In June, the band unveiled plans for a reunion concert (singer Rossdale and drummer Robin Goodridge are the participating original members) on September 25 at Los Angeles’ Epicenter Music Festival. Even better, the quartet — also featuring bassist Corey Britz and guitarist Chris Traynor — will release their fifth studio album, Everything Always Now, in October, followed by a worldwide tour.

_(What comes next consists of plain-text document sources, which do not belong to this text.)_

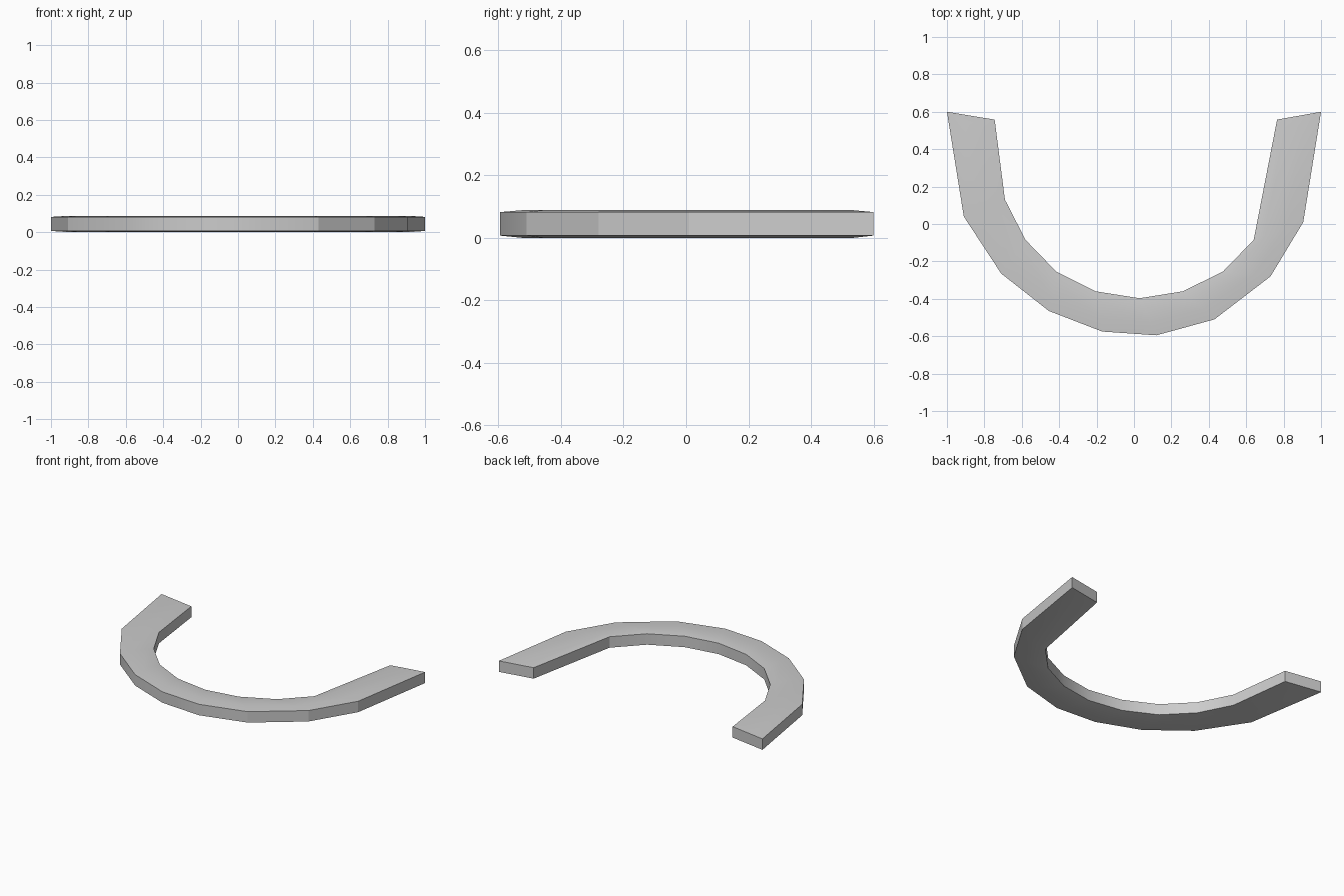
import bpy, bmesh
from mathutils import Vector

if "Cube" in bpy.data.objects:
    bpy.data.objects.remove(bpy.data.objects["Cube"])

# Outline of the horseshoe-shaped bar, left end to right end
outer = [(-1, .6), (-.91, .04), (-.71, -.265), (-.455, -.465), (-.17, -.575),
         (.12, -.595), (.43, -.51), (.73, -.28), (.905, .01), (1, .6)]
inner = [(-.745, .558), (-.69, .13), (-.58, -.085), (-.415, -.255), (-.205, -.36),
         (.03, -.397), (.26, -.36), (.475, -.255), (.64, -.085), (.765, .558)]
outer = [Vector(p) for p in outer]
inner = [Vector(p) for p in inner]
n = len(outer)


def inset_row(t):
    """Row of points between inner and outer edge, pulled in at both ends."""
    row = [i.lerp(o, t) for i, o in zip(inner, outer)]
    row[0] += (row[1] - row[0]).normalized() * .05
    row[-1] += (row[-2] - row[-1]).normalized() * .05
    return row


bm = bmesh.new()


def add_row(points, z):
    return [bm.verts.new((p.x, p.y, z)) for p in points]


def bridge(a, b):
    for k in range(n - 1):
        bm.faces.new((a[k], a[k + 1], b[k + 1], b[k]))


# Slightly crowned top and bottom skins
skins = []
for z_edge, z_crown in ((.009, .002), (.084, .09)):
    rows = [add_row(inner, z_edge), add_row(inset_row(.22), z_crown),
            add_row(inset_row(.65), z_crown), add_row(outer, z_edge)]
    for a, b in zip(rows, rows[1:]):
        bridge(a, b)
    for e in (0, -1):
        bm.faces.new([r[e] for r in rows])
    skins.append(rows)

# Side walls and end caps
low, high = skins
bridge(low[0], high[0])
bridge(low[3], high[3])
for e in (0, -1):
    bm.faces.new((low[0][e], low[3][e], high[3][e], high[0][e]))

# Settle exactly on the ground
bmesh.ops.translate(bm, verts=bm.verts, vec=(0, 0, -.002))
bmesh.ops.recalc_face_normals(bm, faces=bm.faces)
mesh = bpy.data.meshes.new("curved_bar")
bm.to_mesh(mesh)
bm.free()
bar = bpy.data.objects.new("curved_bar", mesh)
bpy.context.collection.objects.link(bar)
bpy.context.view_layer.objects.active = bar
bar.select_set(True)
bpy.ops.object.shade_smooth_by_angle(angle=.35)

Chatty and buoyant, the 42-year-old rocker phoned SPIN from his L.A. home to discuss his band’s “evolved” new album, why he can’t say the word “grunge,” and his desire to play Metallica drummer Lars Ulrich in a match of tennis.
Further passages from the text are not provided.